Sunday Submissions: WCN Emerging Translator Mentorships 2016

Writers’ Centre Norwich is looking for emerging Arabic translators to apply to the Emerging Translator Mentorship program that they took over from the British Centre for Literary Translation:

Writers-Centre-NorwichDuring the mentorship, just as before, experienced translators are matched with emerging translators for a six-month period. According to organizers, participants also receive:

  • A £500 bursary and reasonable travel expenses
  • Access to industry events such as International Translation Day and London Book Fair through showcase events.

Translator Ruth Ahmedzai Kemp, who participated in 2012, later said:

The mentorship programme is very flexible.
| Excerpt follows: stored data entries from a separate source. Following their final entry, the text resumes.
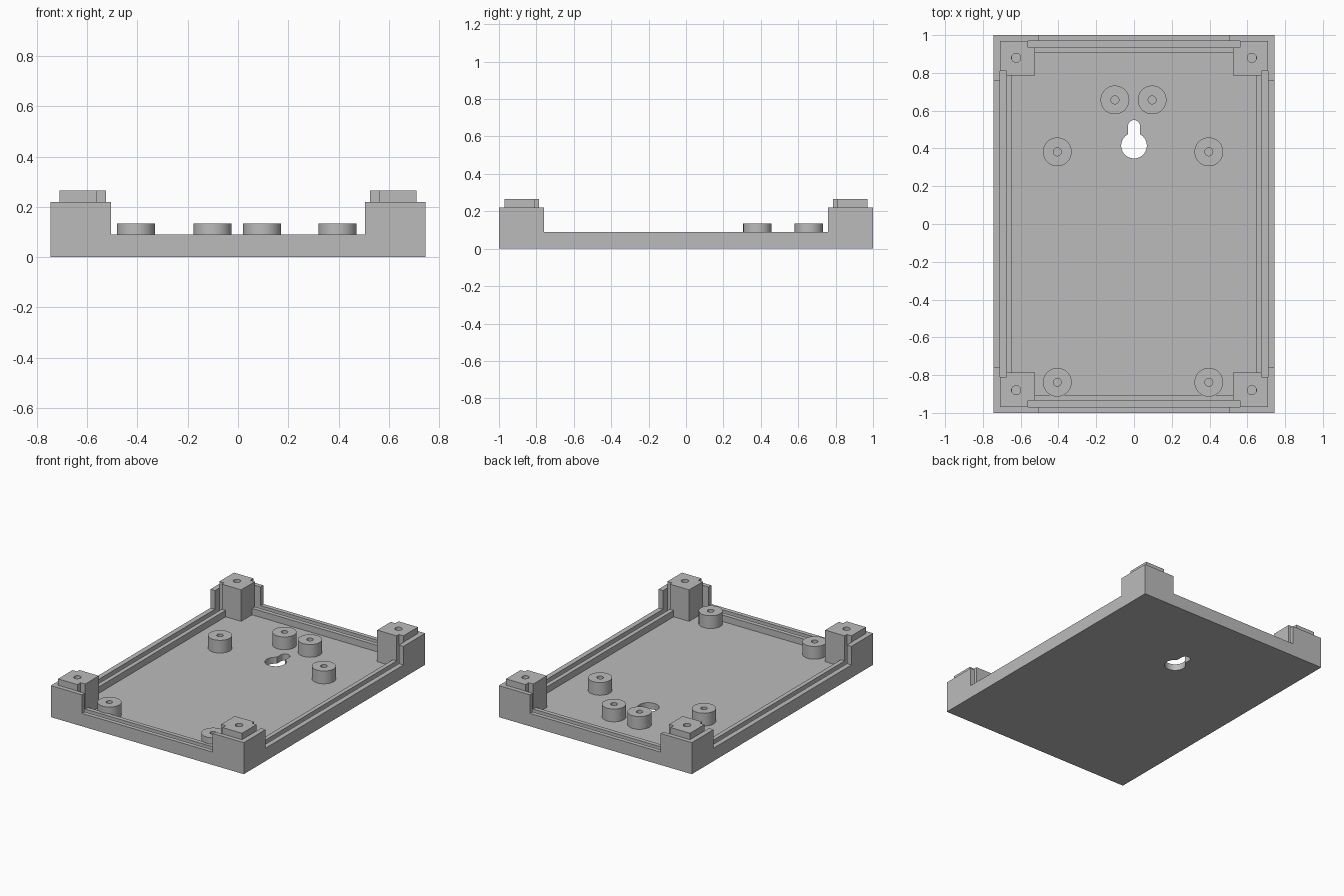
import bpy, bmesh, math

cube = bpy.data.objects.get("Cube")
if cube:
    bpy.data.objects.remove(cube, do_unlink=True)

HX, HY = 0.745, 1.0          # outer half sizes
FLOOR, RIM, CORNER, POST = 0.045, 0.09, 0.22, 0.265

grey = bpy.data.materials.new("matte_grey")
grey.use_nodes = True
grey.diffuse_color = (0.5, 0.5, 0.5, 1)
grey.node_tree.nodes["Principled BSDF"].inputs["Base Color"].default_value = (0.5, 0.5, 0.5, 1)


def rect(x, y):
    return [(-x, -y), (x, -y), (x, y), (-x, y)]


def circle(cx, cy, r, n=48):
    return [(cx + r * math.cos(math.tau * i / n), cy + r * math.sin(math.tau * i / n))
            for i in range(n)]


def prism(name, loops, z0, z1):
    """Extrude closed outlines (inner loops become holes) from z0 to z1."""
    curve = bpy.data.curves.new(name, 'CURVE')
    curve.dimensions = '2D'
    curve.fill_mode = 'BOTH'
    curve.extrude = (z1 - z0) / 2
    for loop in loops:
        spline = curve.splines.new('POLY')
        spline.points.add(len(loop) - 1)
        spline.use_cyclic_u = True
        for p, (x, y) in zip(spline.points, loop):
            p.co = (x, y, 0, 1)
    temp = bpy.data.objects.new(name + "_outline", curve)
    bpy.context.collection.objects.link(temp)
    bpy.context.view_layer.update()
    evaluated = temp.evaluated_get(bpy.context.evaluated_depsgraph_get())
    mesh = bpy.data.meshes.new_from_object(evaluated)
    bpy.data.objects.remove(temp, do_unlink=True)
    bm = bmesh.new()
    bm.from_mesh(mesh)
    bmesh.ops.translate(bm, verts=bm.verts, vec=(0, 0, (z0 + z1) / 2))
    bmesh.ops.remove_doubles(bm, verts=bm.verts, dist=1e-5)
    bmesh.ops.dissolve_limit(bm, angle_limit=0.001, verts=bm.verts, edges=bm.edges)
    bmesh.ops.recalc_face_normals(bm, faces=bm.faces)
    bm.to_mesh(mesh)
    bm.free()
    mesh.name = name
    mesh.materials.clear()
    mesh.materials.append(grey)
    obj = bpy.data.objects.new(name, mesh)
    bpy.context.collection.objects.link(obj)
    return obj


# Keyhole outline: round opening with a narrow slot toward the back
R, r, CY, SY = 0.068, 0.032, 0.415, 0.518
a0 = math.acos(r / R)
keyhole = [(r * math.cos(math.pi * i / 16), SY + r * math.sin(math.pi * i / 16))
           for i in range(17)]
sweep = math.tau - (math.pi - 2 * a0)
keyhole += [(R * math.cos(math.pi - a0 + sweep * i / 40),
             CY + R * math.sin(math.pi - a0 + sweep * i / 40)) for i in range(41)]

# Tray shell: solid block, hollowed, with the walls lowered between corners
tray = prism("tray_shell", [rect(HX, HY)], 0, CORNER)
cutters = [
    prism("pocket_cutter", [rect(0.71, 0.97)], FLOOR, 0.5),
    prism("end_wall_cutter", [rect(0.505, 1.2)], RIM, 0.5),
    prism("side_wall_cutter", [rect(1.2, 0.76)], RIM, 0.5),
    prism("keyhole_cutter", [keyhole], -0.1, 0.5),
]
for c in cutters:
    c.hide_render = True
    mod = tray.modifiers.new(c.name, 'BOOLEAN')
    mod.operation = 'DIFFERENCE'
    mod.solver = 'EXACT'
    mod.object = c
bpy.context.view_layer.update()
cut_mesh = bpy.data.meshes.new_from_object(
    tray.evaluated_get(bpy.context.evaluated_depsgraph_get()))
tray.modifiers.clear()
tray.data = cut_mesh
for c in cutters:
    bpy.data.objects.remove(c, do_unlink=True)
parts = [tray]

# Inner ledge, leaving a groove along the outer wall
parts.append(prism("inner_ledge", [rect(0.675, 0.935), rect(0.645, 0.905)], FLOOR, RIM))

# Corner screw posts, notched where the groove runs into them
outline = [(0.525, 0.785), (0.675, 0.785), (0.675, 0.81), (0.71, 0.81),
           (0.71, 0.97), (0.56, 0.97), (0.56, 0.935), (0.525, 0.935)]
for sx, side in ((1, "left"), (-1, "right")):
    for sy, end in ((1, "back"), (-1, "front")):
        parts.append(prism(f"{end}_{side}_post",
                           [[(sx * x, sy * y) for x, y in outline],
                            circle(sx * 0.624, sy * 0.88, 0.024, 32)], FLOOR, POST))

# Round standoffs with pilot holes
for i, (x, y) in enumerate([(-0.101, 0.657), (0.096, 0.657), (-0.406, 0.382),
                            (0.396, 0.382), (-0.406, -0.838), (0.396, -0.838)]):
    parts.append(prism(f"standoff_{i + 1}",
                       [circle(x, y, 0.076), circle(x, y, 0.021, 32)], FLOOR, 0.134))

bpy.ops.object.select_all(action='DESELECT')
for p in parts:
    p.select_set(True)
bpy.context.view_layer.objects.active = tray
bpy.ops.object.shade_smooth_by_angle(angle=math.radians(30))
How often, or indeed whether, you meet face to face will depend on whether you’re located in the same country as your mentor or on the other side of the world (I believe the scheme is open to Anglophone translators worldwide, and this year there were both mentors and mentees in the USA, Turkey, and further afield).

Paul Starkey and I were able to meet up four times over the six months, and each time in advance I sent him a piece of work I considered as polished as I could get it. He’d give me an honest critique and help unpick phrases I was still struggling with. The other two months, he reviewed my work by email. Although I regularly translated literary passages during my degree, and did an MA in literary translation, this was the first time I had such personal and detailed feedback on my work. It was a real privilege.

Some mentees had a publishing contract, but I didn’t have one specific project to work on, so instead attempted one chapter or short story by a different author for each month, which was a good way to experiment with different styles of writing. My goals for the six months were to get at least one short story published and to pitch something to a UK publisher, both of which I managed, but I have to say, I still feel I have quite a long way to go in terms of getting to know publishers and – the holy grail – securing a contract to translate a novel.

Ruth also talked about who the mentorship scheme might suit:

It’s something that will suit people from a range of backgrounds. In our group, it seemed every stage was represented: linguists straight out of uni, postgrad students, freelance translators like myself and some who were switching to translation later on in life after pursuing a career in something completely different.

BCLT mentorships are available in 10 languages – all translating into English, which should be your mother tongue or at least you should write as well as a native speaker. This year, for the first time, there’s also a non-language-specific mentorship open to translators working into English from any language not already covered by the programme.

They stress that the programme is intended for Anglophone translators with promise rather than experience. Ideally, though, you’d have dabbled in literary translation a little already, as to apply you have to submit a short sample of your translation work (not more than 2,000 words) with a commentary.

It’s worth bearing in mind that to really make the most of the opportunity, you need to dedicate as much time to it as possible, including potentially taking time off paid work if you can. The mentorship comes with possible travel grants and a fixed bursary which was a great help especially with Arabic books being so expensive to get hold of in the UK.

Full details and guidance on how to apply are here, and the deadline for entries is Friday 30 July.